THE RECORDS below:
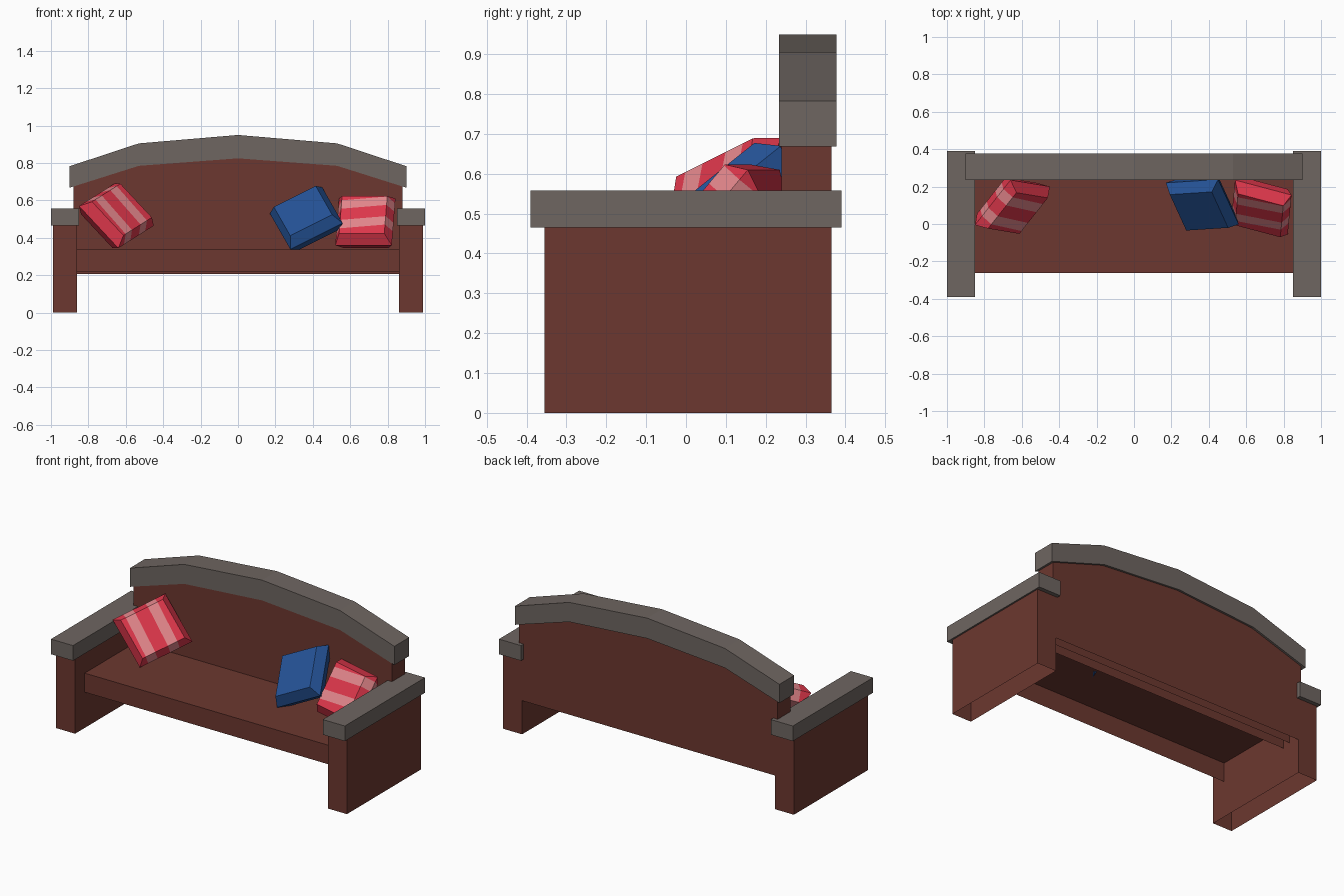
import bpy, bmesh
from mathutils import Vector

if "Cube" in bpy.data.objects:
    bpy.data.objects.remove(bpy.data.objects["Cube"])


def material(name, rgb):
    m = bpy.data.materials.new(name)
    m.diffuse_color = (*rgb, 1)
    m.use_nodes = True
    m.node_tree.nodes["Principled BSDF"].inputs["Base Color"].default_value = m.diffuse_color
    return m


BROWN = material("brown wood", (0.150, 0.039, 0.029))
GREY = material("grey trim", (0.158, 0.133, 0.120))
RED = material("red cloth", (0.73, 0.038, 0.07))
PINK = material("pink stripe", (0.77, 0.24, 0.26))
BLUE = material("blue cloth", (0.018, 0.086, 0.31))


def finish(name, bm, *mats):
    bmesh.ops.recalc_face_normals(bm, faces=bm.faces)
    me = bpy.data.meshes.new(name)
    bm.to_mesh(me)
    bm.free()
    for m in mats:
        me.materials.append(m)
    ob = bpy.data.objects.new(name, me)
    bpy.context.collection.objects.link(ob)
    return ob


def slab(name, profile, y0, y1, mat, open_edges=()):
    """Extrude an (x, z) outline from y0 to y1, leaving chosen edges open."""
    bm = bmesh.new()
    front = [bm.verts.new((x, y0, z)) for x, z in profile]
    back = [bm.verts.new((x, y1, z)) for x, z in profile]
    bm.faces.new(front)
    bm.faces.new(back[::-1])
    n = len(profile)
    for i in range(n):
        if i not in open_edges:
            j = (i + 1) % n
            bm.faces.new((front[j], front[i], back[i], back[j]))
    return finish(name, bm, mat)


def rect(x0, x1, z0, z1):
    return [(x0, z0), (x1, z0), (x1, z1), (x0, z1)]


def mirrored(right_half):
    return right_half + [(-x, z) for x, z in reversed(right_half) if x > 0]


# Hollow arms, open underneath, with grey caps
for side, s in (("left", -1), ("right", 1)):
    slab(side + "_arm", rect(s * 0.86, s * 0.99, 0, 0.47), -0.355, 0.365, BROWN, (0,))
    slab(side + "_arm_cap", rect(s * 0.85, s * 1.0, 0.465, 0.558), -0.39, 0.39, GREY)

# Seat shell, open underneath
slab("seat", rect(-0.86, 0.86, 0.22, 0.337), -0.262, 0.29, BROWN, (0,))

# Arched backrest, open underneath (last edge closes the outline at the bottom)
back = mirrored([(0.86, 0.207), (0.86, 0.48), (0.88, 0.48), (0.88, 0.72),
                 (0.53, 0.83), (0, 0.87)])
slab("backrest", back, 0.24, 0.365, BROWN, (len(back) - 1,))

# Grey arched top rail
upper = [(-0.9, 0.783), (-0.53, 0.905), (0, 0.95), (0.53, 0.905), (0.9, 0.783)]
lower = [(-0.9, 0.668), (-0.53, 0.785), (0, 0.825), (0.53, 0.785), (0.9, 0.668)]
slab("top_rail", upper + lower[::-1], 0.234, 0.378, GREY)


def pillow(name, a, b, d, mats, stripe=None, inset=0.1, h=0.06):
    """Square cushion from three seam corners; stripe is 'u' (a-b) or 'v' (a-d)."""
    a, b, d = Vector(a), Vector(b), Vector(d)
    u, v = b - a, d - a
    n = v.cross(u).normalized()
    bm = bmesh.new()

    def ring(t, off):
        return [bm.verts.new(a + u * p + v * q + n * off)
                for p, q in ((t, t), (1 - t, t), (1 - t, 1 - t), (t, 1 - t))]

    seam = ring(0, 0)
    for off in (h, -h):
        panel = ring(inset, off)
        bm.faces.new(panel)
        for i in range(4):
            j = (i + 1) % 4
            bm.faces.new((seam[i], seam[j], panel[j], panel[i]))
    # Cut the stripes and colour the bands
    if stripe:
        axis = u if stripe == "u" else v
        for t in (0.2, 0.38, 0.62, 0.8):
            bmesh.ops.bisect_plane(bm, geom=bm.verts[:] + bm.edges[:] + bm.faces[:],
                                   plane_co=a + axis * t, plane_no=axis)
        for f in bm.faces:
            t = (f.calc_center_median() - a).dot(axis) / axis.length_squared
            f.material_index = int(0.2 < t < 0.38 or 0.62 < t < 0.8)
    return finish(name, bm, *mats)


# Cushions
pillow("left_striped_pillow", (-0.85, -0.005, 0.57), (-0.66, 0.235, 0.69),
       (-0.64, -0.04, 0.345), (RED, PINK), "u")
pillow("right_striped_pillow", (0.54, 0.235, 0.61), (0.842, 0.155, 0.61),
       (0.52, 0.025, 0.36), (RED, PINK), "v")
pillow("blue_pillow", (0.17, 0.22, 0.53), (0.45, 0.238, 0.67),
       (0.28, -0.02, 0.338), (BLUE,))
End of THE RECORDS.
**WORK TO COMPLETE:** Write out again every line above exactly as given; the pictures do not belong in the copy.

**RESPONSE BOX:**
import bpy, bmesh
from mathutils import Vector

if "Cube" in bpy.data.objects:
    bpy.data.objects.remove(bpy.data.objects["Cube"])


def material(name, rgb):
    m = bpy.data.materials.new(name)
    m.diffuse_color = (*rgb, 1)
    m.use_nodes = True
    m.node_tree.nodes["Principled BSDF"].inputs["Base Color"].default_value = m.diffuse_color
    return m


BROWN = material("brown wood", (0.150, 0.039, 0.029))
GREY = material("grey trim", (0.158, 0.133, 0.120))
RED = material("red cloth", (0.73, 0.038, 0.07))
PINK = material("pink stripe", (0.77, 0.24, 0.26))
BLUE = material("blue cloth", (0.018, 0.086, 0.31))


def finish(name, bm, *mats):
    bmesh.ops.recalc_face_normals(bm, faces=bm.faces)
    me = bpy.data.meshes.new(name)
    bm.to_mesh(me)
    bm.free()
    for m in mats:
        me.materials.append(m)
    ob = bpy.data.objects.new(name, me)
    bpy.context.collection.objects.link(ob)
    return ob


def slab(name, profile, y0, y1, mat, open_edges=()):
    """Extrude an (x, z) outline from y0 to y1, leaving chosen edges open."""
    bm = bmesh.new()
    front = [bm.verts.new((x, y0, z)) for x, z in profile]
    back = [bm.verts.new((x, y1, z)) for x, z in profile]
    bm.faces.new(front)
    bm.faces.new(back[::-1])
    n = len(profile)
    for i in range(n):
        if i not in open_edges:
            j = (i + 1) % n
            bm.faces.new((front[j], front[i], back[i], back[j]))
    return finish(name, bm, mat)


def rect(x0, x1, z0, z1):
    return [(x0, z0), (x1, z0), (x1, z1), (x0, z1)]


def mirrored(right_half):
    return right_half + [(-x, z) for x, z in reversed(right_half) if x > 0]


# Hollow arms, open underneath, with grey caps
for side, s in (("left", -1), ("right", 1)):
    slab(side + "_arm", rect(s * 0.86, s * 0.99, 0, 0.47), -0.355, 0.365, BROWN, (0,))
    slab(side + "_arm_cap", rect(s * 0.85, s * 1.0, 0.465, 0.558), -0.39, 0.39, GREY)

# Seat shell, open underneath
slab("seat", rect(-0.86, 0.86, 0.22, 0.337), -0.262, 0.29, BROWN, (0,))

# Arched backrest, open underneath (last edge closes the outline at the bottom)
back = mirrored([(0.86, 0.207), (0.86, 0.48), (0.88, 0.48), (0.88, 0.72),
                 (0.53, 0.83), (0, 0.87)])
slab("backrest", back, 0.24, 0.365, BROWN, (len(back) - 1,))

# Grey arched top rail
upper = [(-0.9, 0.783), (-0.53, 0.905), (0, 0.95), (0.53, 0.905), (0.9, 0.783)]
lower = [(-0.9, 0.668), (-0.53, 0.785), (0, 0.825), (0.53, 0.785), (0.9, 0.668)]
slab("top_rail", upper + lower[::-1], 0.234, 0.378, GREY)


def pillow(name, a, b, d, mats, stripe=None, inset=0.1, h=0.06):
    """Square cushion from three seam corners; stripe is 'u' (a-b) or 'v' (a-d)."""
    a, b, d = Vector(a), Vector(b), Vector(d)
    u, v = b - a, d - a
    n = v.cross(u).normalized()
    bm = bmesh.new()

    def ring(t, off):
        return [bm.verts.new(a + u * p + v * q + n * off)
                for p, q in ((t, t), (1 - t, t), (1 - t, 1 - t), (t, 1 - t))]

    seam = ring(0, 0)
    for off in (h, -h):
        panel = ring(inset, off)
        bm.faces.new(panel)
        for i in range(4):
            j = (i + 1) % 4
            bm.faces.new((seam[i], seam[j], panel[j], panel[i]))
    # Cut the stripes and colour the bands
    if stripe:
        axis = u if stripe == "u" else v
        for t in (0.2, 0.38, 0.62, 0.8):
            bmesh.ops.bisect_plane(bm, geom=bm.verts[:] + bm.edges[:] + bm.faces[:],
                                   plane_co=a + axis * t, plane_no=axis)
        for f in bm.faces:
            t = (f.calc_center_median() - a).dot(axis) / axis.length_squared
            f.material_index = int(0.2 < t < 0.38 or 0.62 < t < 0.8)
    return finish(name, bm, *mats)


# Cushions
pillow("left_striped_pillow", (-0.85, -0.005, 0.57), (-0.66, 0.235, 0.69),
       (-0.64, -0.04, 0.345), (RED, PINK), "u")
pillow("right_striped_pillow", (0.54, 0.235, 0.61), (0.842, 0.155, 0.61),
       (0.52, 0.025, 0.36), (RED, PINK), "v")
pillow("blue_pillow", (0.17, 0.22, 0.53), (0.45, 0.238, 0.67),
       (0.28, -0.02, 0.338), (BLUE,))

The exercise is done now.